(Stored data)
____________

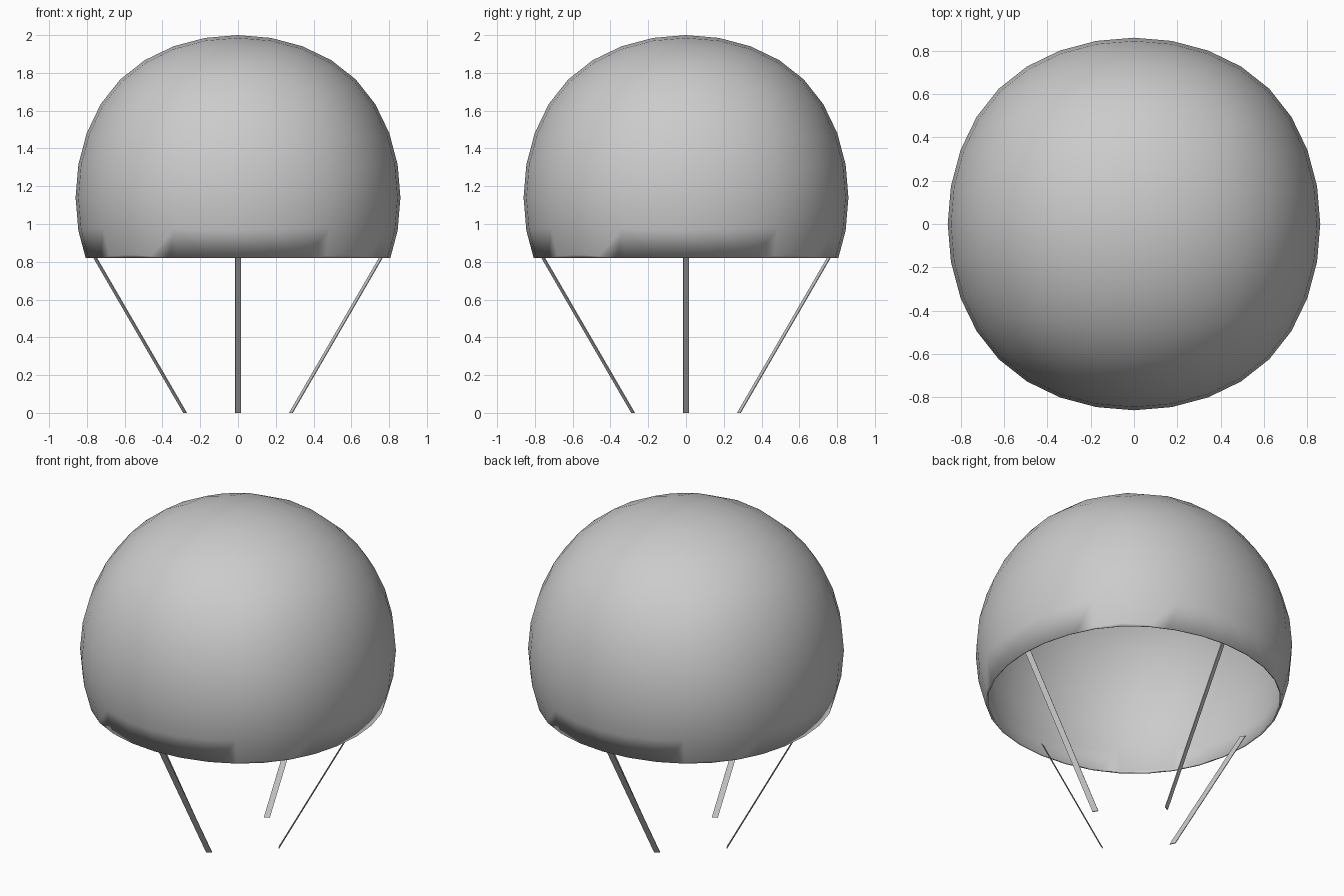
import bpy, bmesh, math
from mathutils import Matrix, Vector

if "Cube" in bpy.data.objects:
    bpy.data.objects.remove(bpy.data.objects["Cube"])

CENTRE_Z, RADIUS, RIM_Z = 1.14, 0.86, 0.82

# Dome: a subdivided cube rounded into a ball, cut open at the rim
bpy.ops.mesh.primitive_cube_add(size=2, location=(0, 0, 0))
dome = bpy.context.object
dome.name = "dome_shell"
sub = dome.modifiers.new("round", 'SUBSURF')
sub.levels = sub.render_levels = 3
bm = bmesh.new()
bm.from_object(dome, bpy.context.evaluated_depsgraph_get())
dome.modifiers.clear()
scale = RADIUS / max(v.co.z for v in bm.verts)
for v in bm.verts:
    v.co = v.co * scale + Vector((0, 0, CENTRE_Z))
bmesh.ops.bisect_plane(bm, geom=bm.verts[:] + bm.edges[:] + bm.faces[:],
                       plane_co=(0, 0, RIM_Z), plane_no=(0, 0, 1), clear_inner=True)
bm.to_mesh(dome.data)
bm.free()
bpy.ops.object.shade_smooth_by_angle(angle=math.radians(40))
shell = dome.modifiers.new("thickness", 'SOLIDIFY')
shell.thickness = 0.01
shell.offset = -1


# Straps: thin slanted flat bars, slightly twisted, repeated around the rim
def strap(name, turn):
    wide = Vector((-0.016, 0.03, 0)) / 2
    thin = Vector((0.03, 0.016, 0)).normalized() * 0.0025
    bm = bmesh.new()
    rings = []
    for z in (0, 0.88):
        c = Vector((0.28 + 0.58 * z, 0, z))
        rings.append([bm.verts.new(c + a * wide + b * thin)
                      for a, b in ((-1, -1), (-1, 1), (1, 1), (1, -1))])
    low, high = rings
    bm.faces.new(low)
    bm.faces.new(high[::-1])
    for i in range(4):
        j = (i + 1) % 4
        bm.faces.new((low[i], low[j], high[j], high[i]))
    bmesh.ops.recalc_face_normals(bm, faces=bm.faces[:])
    bm.transform(Matrix.Rotation(turn, 4, 'Z'))
    mesh = bpy.data.meshes.new(name)
    bm.to_mesh(mesh)
    bm.free()
    bpy.context.collection.objects.link(bpy.data.objects.new(name, mesh))


for i, side in enumerate(("right", "back", "left", "front")):
    strap(side + "_strap", i * math.pi / 2)
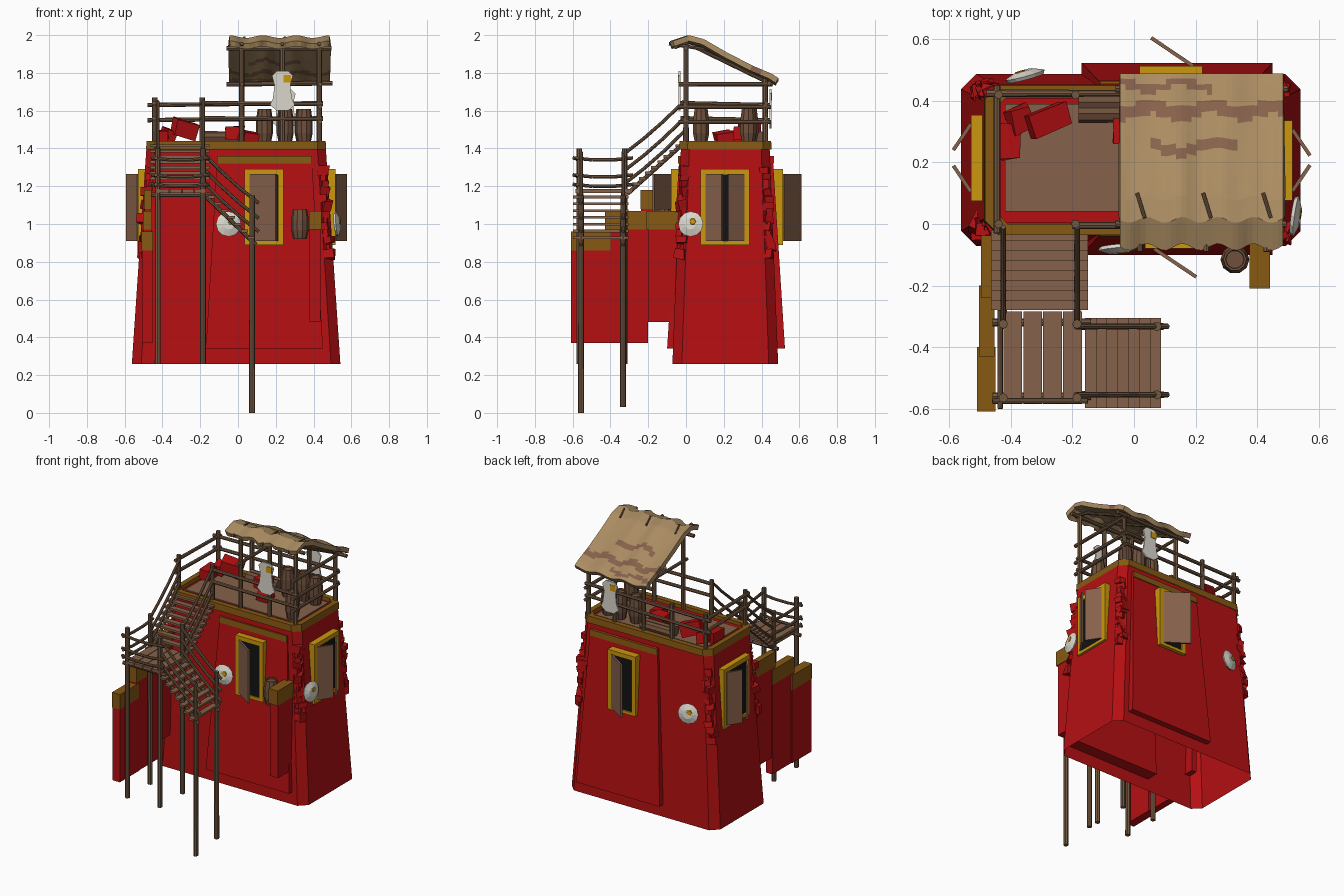
import bpy, bmesh, math, random
from mathutils import Vector, Matrix

if "Cube" in bpy.data.objects:
    bpy.data.objects.remove(bpy.data.objects["Cube"])
random.seed(4)

def mat(name, c):
    m = bpy.data.materials.new(name)
    m.diffuse_color = (*c, 1)
    m.use_nodes = True
    m.node_tree.nodes["Principled BSDF"].inputs["Base Color"].default_value = m.diffuse_color
    return m
RED = mat("red_plaster", (0.46, 0.005, 0.006))
TRIM = mat("mustard_trim", (0.24, 0.10, 0.006))
YEL = mat("yellow_frame", (0.60, 0.31, 0.004))
WOOD = mat("plank_wood", (0.24, 0.12, 0.07))
POLE = mat("pole_wood", (0.17, 0.098, 0.053))
DARK = mat("barrel_brown", (0.16, 0.08, 0.045))
TAN = mat("tan_cloth", (0.40, 0.26, 0.12))
WHITE = mat("white_hide", (0.70, 0.68, 0.60))
BLACK = mat("black_opening", (0.006, 0.006, 0.006))

def mesh(name, verts, faces, m, M=None):
    me = bpy.data.meshes.new(name)
    me.from_pydata([tuple(M @ Vector(v)) if M else tuple(v) for v in verts], [], faces)
    bm = bmesh.new()
    bm.from_mesh(me)
    bmesh.ops.recalc_face_normals(bm, faces=bm.faces)
    bm.to_mesh(me)
    bm.free()
    me.materials.append(m)
    ob = bpy.data.objects.new(name, me)
    bpy.context.collection.objects.link(ob)
    return ob

def loft(name, rings, m, M=None, caps=(True, True)):
    n = len(rings[0])
    f = [(k*n+i, k*n+(i+1) % n, (k+1)*n+(i+1) % n, (k+1)*n+i)
         for k in range(len(rings)-1) for i in range(n)]
    if caps[0]: f.append(tuple(range(n)))
    if caps[1]: f.append(tuple(range((len(rings)-1)*n, len(rings)*n)))
    return mesh(name, [v for r in rings for v in r], f, m, M)

def rect(x0, x1, y0, y1, z):
    return [(x0, y0, z), (x1, y0, z), (x1, y1, z), (x0, y1, z)]

def box(name, x0, x1, y0, y1, z0, z1, m, M=None):
    return loft(name, [rect(x0, x1, y0, y1, z0), rect(x0, x1, y0, y1, z1)], m, M)

def octa(hx, hy, c, z, cx=-0.01, cy=0.208):
    p = [(hx-c, -hy), (hx, -hy+c), (hx, hy-c), (hx-c, hy),
         (c-hx, hy), (-hx, hy-c), (-hx, c-hy), (c-hx, -hy)]
    return [(cx+x, cy+y, z) for x, y in p]

def ring(r, z, n=8):
    return [(r*math.cos(2*math.pi*i/n), r*math.sin(2*math.pi*i/n), z) for i in range(n)]

def pole(name, a, b, r=0.012, m=POLE):
    a, b = Vector(a), Vector(b)
    M = Matrix.Translation(a) @ (b-a).to_track_quat('Z', 'Y').to_matrix().to_4x4()
    return loft(name, [ring(r*1.05, 0), ring(r, (b-a).length)], m, M)

def rope_rail(name, a, b, r=0.009, sag=0.012):
    # slightly sagging rail in three pieces
    a, b = Vector(a), Vector(b)
    pts = [a.lerp(b, t) - Vector((0, 0, sag*4*t*(1-t))) for t in (0, 1/3, 2/3, 1)]
    for p, q in zip(pts, pts[1:]):
        pole(name, p, q, r)

# --- tower body (open underneath), trim, roof floor
loft("tower_body", [octa(0.552, 0.28, 0.05, 0.26), octa(0.475, 0.235, 0.045, 1.40)], RED, caps=(False, True))
loft("roof_trim", [octa(0.477, 0.245, 0.045, 1.395), octa(0.474, 0.243, 0.045, 1.44),
                   octa(0.44, 0.208, 0.04, 1.44), octa(0.44, 0.208, 0.04, 1.40)], TRIM, caps=(False, False))
box("roof_base", -0.44, 0.42, 0.005, 0.41, 1.39, 1.42, RED)
box("roof_floor", -0.42, 0.40, 0.04, 0.39, 1.41, 1.427, WOOD)

# --- raised trapezoid panels, front and back, with a mustard top strip
for s, side in ((1, "front"), (-1, "back")):
    M = Matrix.Translation((0, 0.212, 0)) @ Matrix.Diagonal((1, s, 1, 1))
    loft(side+"_panel", [rect(-0.17, 0.45, -0.312, -0.2, 0.34), rect(-0.11, 0.39, -0.247, -0.18, 1.36)], RED, M)
    loft(side+"_panel_strip", [rect(-0.112, 0.392, -0.255, -0.2, 1.32), rect(-0.11, 0.39, -0.253, -0.2, 1.36)], TRIM, M)

# --- windows: frame, dark opening, shutters
def window(side, loc, deg, w, double):
    M = Matrix.Translation(loc) @ Matrix.Rotation(math.radians(deg), 4, 'Z')
    h = w/2
    for x0, x1, z0, z1 in ((-h, .03-h, -.2, .2), (h-.03, h, -.2, .2), (-h, h, .17, .2), (-h, h, -.2, -.18)):
        box(side+"_window_frame", x0, x1, 0, 0.07, z0, z1, YEL, M)
    box(side+"_window_opening", .03-h, h-.03, 0.010, 0.018, -.18, .17, BLACK, M)
    L = 0.102 if double else 0.165
    for k in ((1, -1) if double else (1,)):
        H = M @ Matrix.Diagonal((k, 1, 1, 1)) @ Matrix.Translation((.03-h, 0, 0)) @ Matrix.Rotation(math.radians(-34), 4, 'Z')
        box(side+"_shutter", 0, L, -0.006, 0.006, -0.18, 0.175, WOOD, H)
window("front", (0.138, -0.08, 1.09), 0, 0.205, False)
window("back", (0.12, 0.513, 1.09), 180, 0.205, False)
window("right", (0.515, 0.207, 1.09), 90, 0.26, True)
window("left", (-0.53, 0.215, 1.09), -90, 0.28, True)

# --- broken masonry on corners and roof
def stone(name, p, s, m=RED):
    R = Matrix.Translation(p) @ Matrix.Rotation(random.uniform(-.5, .5), 4, (random.random(), random.random(), 1))
    v = [[c*random.uniform(.75, 1.1) for c in (a*s[0], b*s[1], d*s[2])]
         for d in (-.5, .5) for a, b in ((-1, -1), (1, -1), (1, 1), (-1, 1)) for a, b in ((a/2, b/2),)]
    loft(name, [v[:4], v[4:]], m, R)
for sx in (-1, 1):
    for sy in (-1, 1):
        for i in range(13):
            z = 0.84 + 0.037*i
            t = (z-0.26)/1.14
            stone("corner_stone", (-0.01+sx*(0.530-0.077*t+random.uniform(-.02, .01)),
                  0.208+sy*(0.258-0.045*t+random.uniform(-.02, .01)), z),
                  [random.uniform(.035, .065) for _ in range(3)])
for x, y, z, s in ((-.28, .34, 1.50, (.15, .09, .09)), (-.4, .27, 1.46, (.07, .12, .07)), (-.37, .34, 1.47, (.08, .08, .07)),
                   (-.02, .3, 1.48, (.11, .09, .08)), (.06, .2, 1.46, (.1, .1, .06))):
    stone("roof_rubble", (x, y, z), s)

# --- stepped wall at left, small buttress at right
for i, (y0, y1, z0, z1) in enumerate(((-.61, -.40, .37, .96), (-.43, -.20, .37, 1.07), (-.24, -.0, .48, 1.18))):
    x0, x1 = -.51+.006*i, -.45-.004*i
    box("step_wall", x0+.002, x1-.002, y0+.002, y1, z0, z1-.1, RED)
    box("step_wall_cap", x0, x1, y0, y1, z1-.1, z1, TRIM)
box("buttress", .378, .438, -.20, -.03, .48, .97, RED)
box("buttress_cap", .375, .442, -.21, -.03, .97, 1.07, TRIM)

# --- barrels and bundle
def barrel(name, x, y, z, r, h):
    loft(name, [ring(r*a, h*b, 10) for a, b in ((.75, 0), (1, .3), (1, .65), (.8, 1), (.65, 1), (.62, .95))],
         DARK, Matrix.Translation((x, y, z)))
for x, y in ((.14, .33), (.25, .34), (.345, .33), (.35, .08)):
    barrel("roof_barrel", x, y, 1.425, .045, .185)
barrel("window_jar", .328, -.115, .92, .047, .16)
for y in (.36, .395):
    pole("log_bundle", (-.18, y, 1.46), (.05, y, 1.46), .03, DARK)

# --- roof railing
for x, y in ((-.44, 0), (-.19, 0), (-.44, .42), (-.19, .42)):
    pole("rail_post", (x, y, 1.38), (x, y, 1.67), .014)
for z in (1.64, 1.56):
    pole("front_rail", (-.2, -.005, z), (.45, -.005, z-.005), .011)
    pole("back_rail", (-.48, .425, z-.01), (.45, .425, z), .011)
    pole("left_rail", (-.445, -.03, z), (-.445, .45, z-.01), .011)
for z in (1.74, 1.62, 1.54):
    pole("right_rail", (.435, -.04, z), (.435, .45, z), .011)

# --- canopy: posts, beams, rafters, sagging cloth
for x in (.02, .235, .43):
    pole("canopy_front_post", (x, 0, 1.40), (x, 0, 1.95), .014)
    pole("canopy_back_post", (x, .42, 1.40), (x, .42, 1.77), .014)
    pole("rafter", (x, -.09, 1.955), (x, .1, 1.925), .009)
    pole("rafter", (x, 0.05, 1.935), (x, .46, 1.735), .009)
    pole("cloth_peg", (x-.01, .10, 1.965), (x+.015, .02, 1.988), .006)
pole("front_beam", (-.06, 0, 1.93), (.495, 0, 1.93), .012)
pole("back_beam", (-.06, .44, 1.74), (.5, .44, 1.745), .012)
pole("side_beam", (.02, -.04, 1.74), (.02, .45, 1.74), .01)

prof = [(-.09, 1.962), (0, 1.992), (.08, 1.972), (.2, 1.905), (.35, 1.83), (.45, 1.79), (.49, 1.765)]
def cloth_z(y):
    for (a, za), (b, zb) in zip(prof, prof[1:]):
        if y <= b + 1e-6:
            return za + (zb-za)*(y-a)/(b-a)
N = 32
V = [(-.045+.53*i/N, -.075*(1+.15*math.sin(i*.9))*(1-j/N)+.49*j/N,
      cloth_z(-.09+.58*j/N) + .007*math.cos(i/N*6*math.pi)) for j in range(N+1) for i in range(N+1)]
F = [(j*(N+1)+i, j*(N+1)+i+1, (j+1)*(N+1)+i+1, (j+1)*(N+1)+i) for j in range(N) for i in range(N)]
cloth = mesh("canopy_cloth", V, F, TAN)
cloth.data.materials.append(WOOD)
for p in cloth.data.polygons:   # weathered streaks
    x, y, _ = p.center
    w = .012*math.sin(x*31)
    if (abs(y-.37-w) < .022) or (abs(y-.24-w-.05*x) < .018 and .05 < x < .33) or (abs(y-.45+w) < .012 and x < .25):
        p.material_index = 1
so = cloth.modifiers.new("thick", 'SOLIDIFY')
so.thickness, so.offset = .03, -1

# --- stairs: landing, two flights, stilts, rails
for i in range(4):
    box("landing_plank", -.425+.065*i, -.364+.065*i, -.585, -.285, 1.165, 1.185, WOOD)
for y in (-.56, -.32):
    pole("landing_beam", (-.46, y, 1.155), (-.14, y, 1.155), .012)
for i in range(8):
    y, z = -.28+.032*i, 1.205+.029*i
    box("upper_step", -.465, -.15, y, y+.036, z, z+.014, WOOD)
for i in range(7):
    x, z = -.16+.035*i, 1.15-.036*i
    box("lower_step", x, x+.038, -.598, -.305, z-.014, z, WOOD)
for x in (-.425, -.185):
    pole("upper_stringer", (x, -.31, 1.16), (x, -.02, 1.42), .011)
    for y in (-.565, -.325):
        pole("landing_post", (x, y, .26), (x, y, 1.40), .015)
    for d in (0, .09, .16):
        rope_rail("upper_rail", (x, -.33, 1.37-d), (x, -.01, 1.65-d))
for y in (-.555, -.333):
    pole("lower_stringer", (-.185, y, 1.16), (.095, y, .89), .011)
    pole("stair_foot_post", (.075, y, 0 if y < -.5 else .03), (.075, y, 1.15), .015)
    for d in (0, .08, .15):
        rope_rail("lower_rail", (-.19, y, 1.38-d), (.11, y, 1.11-d))
for z in (1.35, 1.26, 1.21):
    rope_rail("landing_front_rail", (-.46, -.575, z), (-.15, -.575, z))
    rope_rail("landing_left_rail", (-.435, -.60, z), (-.435, -.28, z))

# --- round shields on walls, hanging hides
def shield(name, loc, deg, tilt):
    M = Matrix.Translation(loc) @ Matrix.Rotation(math.radians(deg), 4, 'Z') @ Matrix.Rotation(math.radians(90+tilt), 4, 'X')
    loft(name, [ring(.06, -.012, 12), ring(.067, 0, 12), ring(.03, .014, 12)], WHITE, M)
    loft(name+"_mark", [ring(.018, .013, 6), ring(.016, .0165, 6)], YEL, M @ Matrix.Translation((.012, .012, 0)))
shield("front_shield", (-.05, -.082, 1.0), 5, -5)
shield("right_shield", (.527, .025, 1.0), 82, -5)
shield("back_shield", (-.355, .485, 1.0), 195, -5)

def hide(name, loc, deg):
    M = Matrix.Translation(loc) @ Matrix.Rotation(math.radians(deg), 4, 'Z')
    half = [(.03, .105), (.055, .08), (.042, .03), (.05, -.04), (.066, -.075), (.03, -.105)]
    pts = half + [(-x, z) for x, z in reversed(half)]
    loft(name, [[(x, y, z) for x, z in pts] for y in (-.005, .005)], WHITE, M)
    box(name+"_patch", .005, .045, -.008, -.004, .045, .085, YEL, M)
hide("front_hide", (.235, -.035, 1.705), 0)
hide("back_hide", (.25, .448, 1.61), 180)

____________

→ About this exercise: Using the data above, extract exactly the lines from the one that holds "for x0, x1, z0, z1" to the one that holds "L = 0.102 if double else 0.165", both ends included, and no others.

→ Solved exercise:
    for x0, x1, z0, z1 in ((-h, .03-h, -.2, .2), (h-.03, h, -.2, .2), (-h, h, .17, .2), (-h, h, -.2, -.18)):
        box(side+"_window_frame", x0, x1, 0, 0.07, z0, z1, YEL, M)
    box(side+"_window_opening", .03-h, h-.03, 0.010, 0.018, -.18, .17, BLACK, M)
    L = 0.102 if double else 0.165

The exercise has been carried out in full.